> EXERCISE: Copy out the entries exactly, and wherever a picture appears, leave it out.

Stored data
+---+

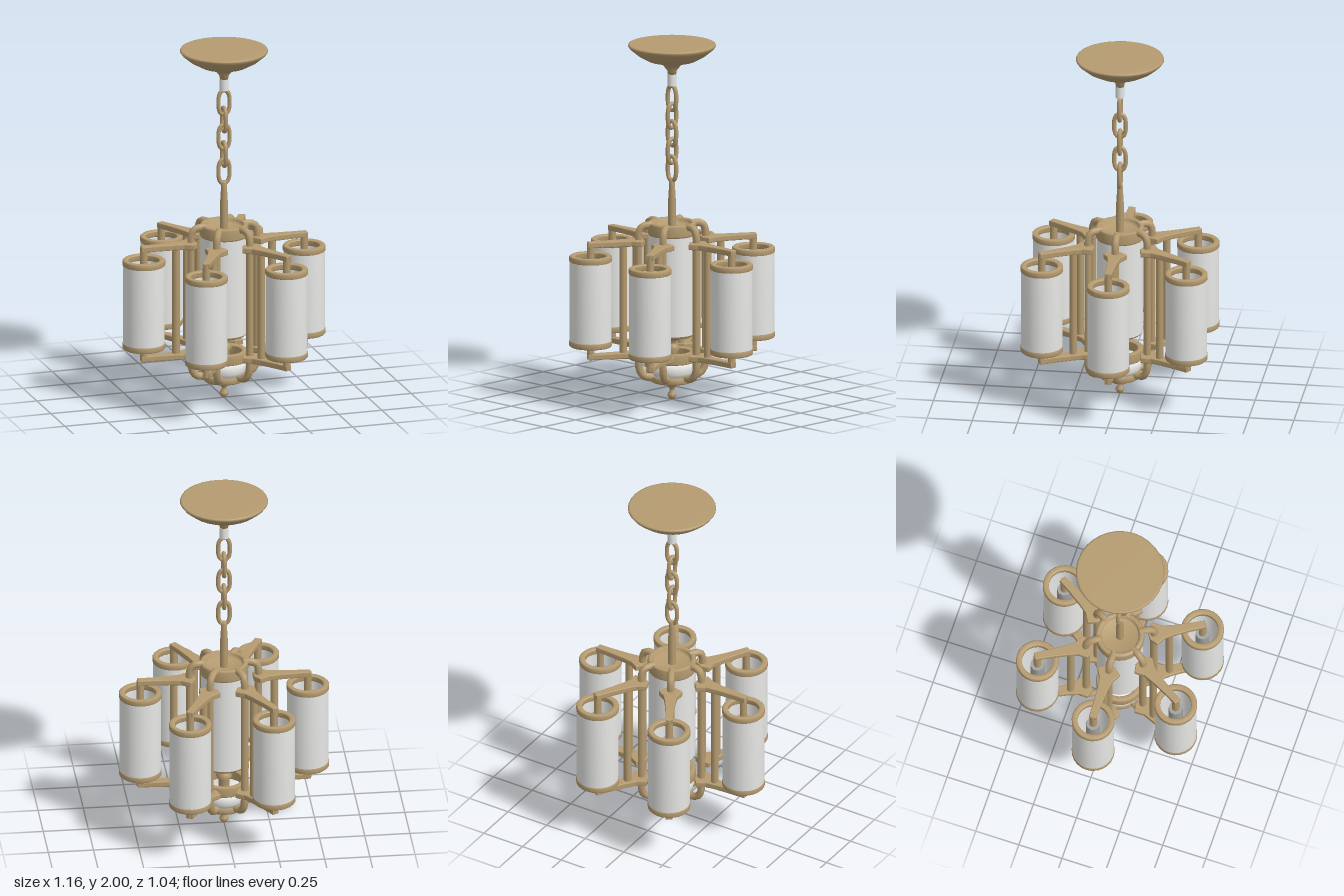
import * as THREE from 'three';

export function createModel() {
  const model = new THREE.Group();
  const brass = new THREE.MeshStandardMaterial({ color: 0xb59b70 });
  const white = new THREE.MeshStandardMaterial({ color: 0xe8e8e6 });
  const grey = new THREE.MeshStandardMaterial({ color: 0xa3a3a0 });
  brass.name = 'brass';
  white.name = 'white glass';
  grey.name = 'socket grey';

  function add(parent, name, geometry, material, x = 0, y = 0, z = 0) {
    const mesh = new THREE.Mesh(geometry, material);
    mesh.name = name;
    mesh.position.set(x, y, z);
    parent.add(mesh);
    return mesh;
  }
  // Profiles run from bottom to top so that faces look outwards
  const lathe = (pts, seg = 24) =>
    new THREE.LatheGeometry(pts.map(([r, y]) => new THREE.Vector2(r, y)), seg);
  const rod = (r, y0, y1, seg = 10) =>
    new THREE.CylinderGeometry(r, r, y1 - y0, seg).translate(0, (y0 + y1) / 2, 0);
  const pipe = (pts, r, closed = false, seg = 40) => new THREE.TubeGeometry(
    new THREE.CatmullRomCurve3(pts.map(([x, y]) => new THREE.Vector3(x, y, 0)), closed, 'centripetal'),
    seg, r, 8, closed);
  // Closed hollow ring with inner and outer walls
  const sleeve = (ri, ro, y0, y1) => {
    const b = Math.min(0.006, (y1 - y0) / 3);
    return lathe([[ri, y1 - b], [ri, y0 + b], [ri + b, y0], [ro - b, y0], [ro, y0 + b],
      [ro, y1 - b], [ro - b, y1], [ri + b, y1], [ri, y1 - b]]);
  };

  // Ceiling canopy and neck
  add(model, 'canopy', lathe([[0, 1.825], [0.022, 1.825], [0.026, 1.85], [0.045, 1.875],
    [0.065, 1.895], [0.13, 1.907], [0.19, 1.94], [0.232, 1.975], [0.243, 1.99], [0.24, 1.998],
    [0.232, 2], [0, 2]], 32), brass);
  add(model, 'canopyCollar', rod(0.025, 1.765, 1.83), white);

  // Chain of alternating links, then the rod into the hub
  for (let i = 0; i < 5; i++) {
    const w = 0.03, h = 0.068;
    const link = add(model, 'chainLink', pipe([[w, -h * 0.5], [w, h * 0.5], [w * 0.6, h * 0.9], [0, h],
      [-w * 0.6, h * 0.9], [-w, h * 0.5], [-w, -h * 0.5], [-w * 0.6, -h * 0.9], [0, -h],
      [w * 0.6, -h * 0.9]], 0.012, true), brass, 0, 1.695 - i * 0.099, 0);
    link.rotation.y = i % 2 ? Math.PI / 2 : 0;
  }
  add(model, 'stemRod', lathe([[0.022, 0.95], [0.022, 1.12], [0.017, 1.2], [0.018, 1.235],
    [0.01, 1.245], [0, 1.245]], 12), brass);

  // Central glass column with brass cap and base
  add(model, 'hubCap', lathe([[0, 0.93], [0.13, 0.93], [0.134, 0.938], [0.134, 0.99], [0.128, 1],
    [0.112, 1], [0.105, 0.992], [0.1, 0.97], [0, 0.965]]), brass);
  add(model, 'columnGlass', rod(0.128, 0.375, 0.932, 24), white);
  add(model, 'columnBase', lathe([[0, 0.362], [0.118, 0.362], [0.126, 0.37], [0.126, 0.38], [0, 0.38]]), brass);
  add(model, 'spindle', lathe([[0.03, 0.2], [0.03, 0.27], [0.045, 0.29], [0.03, 0.31], [0.022, 0.325],
    [0.045, 0.345], [0.055, 0.365]], 16), brass);

  // Lower cup and finial
  add(model, 'cupRim', sleeve(0.098, 0.132, 0.215, 0.275), brass);
  add(model, 'cupGlass', lathe([[0, 0.135], [0.105, 0.135], [0.118, 0.16], [0.124, 0.217], [0, 0.22]]), white);
  add(model, 'cupBase', lathe([[0, 0.1], [0.108, 0.1], [0.116, 0.108], [0.116, 0.13], [0.108, 0.14], [0, 0.14]]), brass);
  add(model, 'finial', lathe([[0, 0], [0.014, 0.005], [0.024, 0.018], [0.024, 0.032], [0.013, 0.047],
    [0.014, 0.062], [0.028, 0.078], [0.04, 0.102]], 14), brass);

  // Flat arm tapering from a flared bracket to the lamp
  const half = [[0.165, 0.025], [0.195, 0.06], [0.215, 0.05], [0.24, 0.034], [0.3, 0.025], [0.4, 0.018], [0.475, 0.016]];
  const outline = [...half.map(([x, w]) => [x, -w]), ...half.slice().reverse()];
  const armGeometry = new THREE.ExtrudeGeometry(
    new THREE.Shape(outline.map(([x, w]) => new THREE.Vector2(x, w))),
    { depth: 0.02, bevelEnabled: true, bevelSize: 0.004, bevelThickness: 0.006, bevelSegments: 2 })
    .rotateX(-Math.PI / 2).translate(0, -0.01, 0);

  // Six lamps around the column
  const R = 0.463;
  for (let k = 0; k < 6; k++) {
    const arm = new THREE.Group();
    arm.name = 'lampArm';
    arm.rotation.y = k * Math.PI / 3;
    model.add(arm);

    add(arm, 'framePipe', pipe([[0.11, 0.985], [0.15, 0.988], [0.178, 0.975], [0.19, 0.94], [0.19, 0.88],
      [0.19, 0.56], [0.19, 0.25], [0.188, 0.19], [0.173, 0.153], [0.145, 0.135], [0.1, 0.133]], 0.021), brass);
    add(arm, 'outerPost', rod(0.021, 0.265, 0.895), brass, 0.277);
    add(arm, 'upperArm', armGeometry, brass, 0, 0.895, 0);
    add(arm, 'lowerArm', armGeometry, brass, 0, 0.265, 0);
    add(arm, 'upperStem', rod(0.021, 0.76, 0.905), brass, R);
    add(arm, 'lowerStem', rod(0.021, 0.255, 0.42), brass, R);
    add(arm, 'lampSocket', rod(0.04, 0.4, 0.77, 8), grey, R);

    add(arm, 'shade', sleeve(0.092, 0.115, 0.35, 0.81), white, R);
    add(arm, 'upperShadeRing', sleeve(0.086, 0.118, 0.8, 0.836), brass, R);
    add(arm, 'lowerShadeRing', sleeve(0.086, 0.118, 0.325, 0.361), brass, R);
  }
  return model;
}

+---+

> EXERCISE ANSWER:
import * as THREE from 'three';

export function createModel() {
  const model = new THREE.Group();
  const brass = new THREE.MeshStandardMaterial({ color: 0xb59b70 });
  const white = new THREE.MeshStandardMaterial({ color: 0xe8e8e6 });
  const grey = new THREE.MeshStandardMaterial({ color: 0xa3a3a0 });
  brass.name = 'brass';
  white.name = 'white glass';
  grey.name = 'socket grey';

  function add(parent, name, geometry, material, x = 0, y = 0, z = 0) {
    const mesh = new THREE.Mesh(geometry, material);
    mesh.name = name;
    mesh.position.set(x, y, z);
    parent.add(mesh);
    return mesh;
  }
  // Profiles run from bottom to top so that faces look outwards
  const lathe = (pts, seg = 24) =>
    new THREE.LatheGeometry(pts.map(([r, y]) => new THREE.Vector2(r, y)), seg);
  const rod = (r, y0, y1, seg = 10) =>
    new THREE.CylinderGeometry(r, r, y1 - y0, seg).translate(0, (y0 + y1) / 2, 0);
  const pipe = (pts, r, closed = false, seg = 40) => new THREE.TubeGeometry(
    new THREE.CatmullRomCurve3(pts.map(([x, y]) => new THREE.Vector3(x, y, 0)), closed, 'centripetal'),
    seg, r, 8, closed);
  // Closed hollow ring with inner and outer walls
  const sleeve = (ri, ro, y0, y1) => {
    const b = Math.min(0.006, (y1 - y0) / 3);
    return lathe([[ri, y1 - b], [ri, y0 + b], [ri + b, y0], [ro - b, y0], [ro, y0 + b],
      [ro, y1 - b], [ro - b, y1], [ri + b, y1], [ri, y1 - b]]);
  };

  // Ceiling canopy and neck
  add(model, 'canopy', lathe([[0, 1.825], [0.022, 1.825], [0.026, 1.85], [0.045, 1.875],
    [0.065, 1.895], [0.13, 1.907], [0.19, 1.94], [0.232, 1.975], [0.243, 1.99], [0.24, 1.998],
    [0.232, 2], [0, 2]], 32), brass);
  add(model, 'canopyCollar', rod(0.025, 1.765, 1.83), white);

  // Chain of alternating links, then the rod into the hub
  for (let i = 0; i < 5; i++) {
    const w = 0.03, h = 0.068;
    const link = add(model, 'chainLink', pipe([[w, -h * 0.5], [w, h * 0.5], [w * 0.6, h * 0.9], [0, h],
      [-w * 0.6, h * 0.9], [-w, h * 0.5], [-w, -h * 0.5], [-w * 0.6, -h * 0.9], [0, -h],
      [w * 0.6, -h * 0.9]], 0.012, true), brass, 0, 1.695 - i * 0.099, 0);
    link.rotation.y = i % 2 ? Math.PI / 2 : 0;
  }
  add(model, 'stemRod', lathe([[0.022, 0.95], [0.022, 1.12], [0.017, 1.2], [0.018, 1.235],
    [0.01, 1.245], [0, 1.245]], 12), brass);

  // Central glass column with brass cap and base
  add(model, 'hubCap', lathe([[0, 0.93], [0.13, 0.93], [0.134, 0.938], [0.134, 0.99], [0.128, 1],
    [0.112, 1], [0.105, 0.992], [0.1, 0.97], [0, 0.965]]), brass);
  add(model, 'columnGlass', rod(0.128, 0.375, 0.932, 24), white);
  add(model, 'columnBase', lathe([[0, 0.362], [0.118, 0.362], [0.126, 0.37], [0.126, 0.38], [0, 0.38]]), brass);
  add(model, 'spindle', lathe([[0.03, 0.2], [0.03, 0.27], [0.045, 0.29], [0.03, 0.31], [0.022, 0.325],
    [0.045, 0.345], [0.055, 0.365]], 16), brass);

  // Lower cup and finial
  add(model, 'cupRim', sleeve(0.098, 0.132, 0.215, 0.275), brass);
  add(model, 'cupGlass', lathe([[0, 0.135], [0.105, 0.135], [0.118, 0.16], [0.124, 0.217], [0, 0.22]]), white);
  add(model, 'cupBase', lathe([[0, 0.1], [0.108, 0.1], [0.116, 0.108], [0.116, 0.13], [0.108, 0.14], [0, 0.14]]), brass);
  add(model, 'finial', lathe([[0, 0], [0.014, 0.005], [0.024, 0.018], [0.024, 0.032], [0.013, 0.047],
    [0.014, 0.062], [0.028, 0.078], [0.04, 0.102]], 14), brass);

  // Flat arm tapering from a flared bracket to the lamp
  const half = [[0.165, 0.025], [0.195, 0.06], [0.215, 0.05], [0.24, 0.034], [0.3, 0.025], [0.4, 0.018], [0.475, 0.016]];
  const outline = [...half.map(([x, w]) => [x, -w]), ...half.slice().reverse()];
  const armGeometry = new THREE.ExtrudeGeometry(
    new THREE.Shape(outline.map(([x, w]) => new THREE.Vector2(x, w))),
    { depth: 0.02, bevelEnabled: true, bevelSize: 0.004, bevelThickness: 0.006, bevelSegments: 2 })
    .rotateX(-Math.PI / 2).translate(0, -0.01, 0);

  // Six lamps around the column
  const R = 0.463;
  for (let k = 0; k < 6; k++) {
    const arm = new THREE.Group();
    arm.name = 'lampArm';
    arm.rotation.y = k * Math.PI / 3;
    model.add(arm);

    add(arm, 'framePipe', pipe([[0.11, 0.985], [0.15, 0.988], [0.178, 0.975], [0.19, 0.94], [0.19, 0.88],
      [0.19, 0.56], [0.19, 0.25], [0.188, 0.19], [0.173, 0.153], [0.145, 0.135], [0.1, 0.133]], 0.021), brass);
    add(arm, 'outerPost', rod(0.021, 0.265, 0.895), brass, 0.277);
    add(arm, 'upperArm', armGeometry, brass, 0, 0.895, 0);
    add(arm, 'lowerArm', armGeometry, brass, 0, 0.265, 0);
    add(arm, 'upperStem', rod(0.021, 0.76, 0.905), brass, R);
    add(arm, 'lowerStem', rod(0.021, 0.255, 0.42), brass, R);
    add(arm, 'lampSocket', rod(0.04, 0.4, 0.77, 8), grey, R);

    add(arm, 'shade', sleeve(0.092, 0.115, 0.35, 0.81), white, R);
    add(arm, 'upperShadeRing', sleeve(0.086, 0.118, 0.8, 0.836), brass, R);
    add(arm, 'lowerShadeRing', sleeve(0.086, 0.118, 0.325, 0.361), brass, R);
  }
  return model;
}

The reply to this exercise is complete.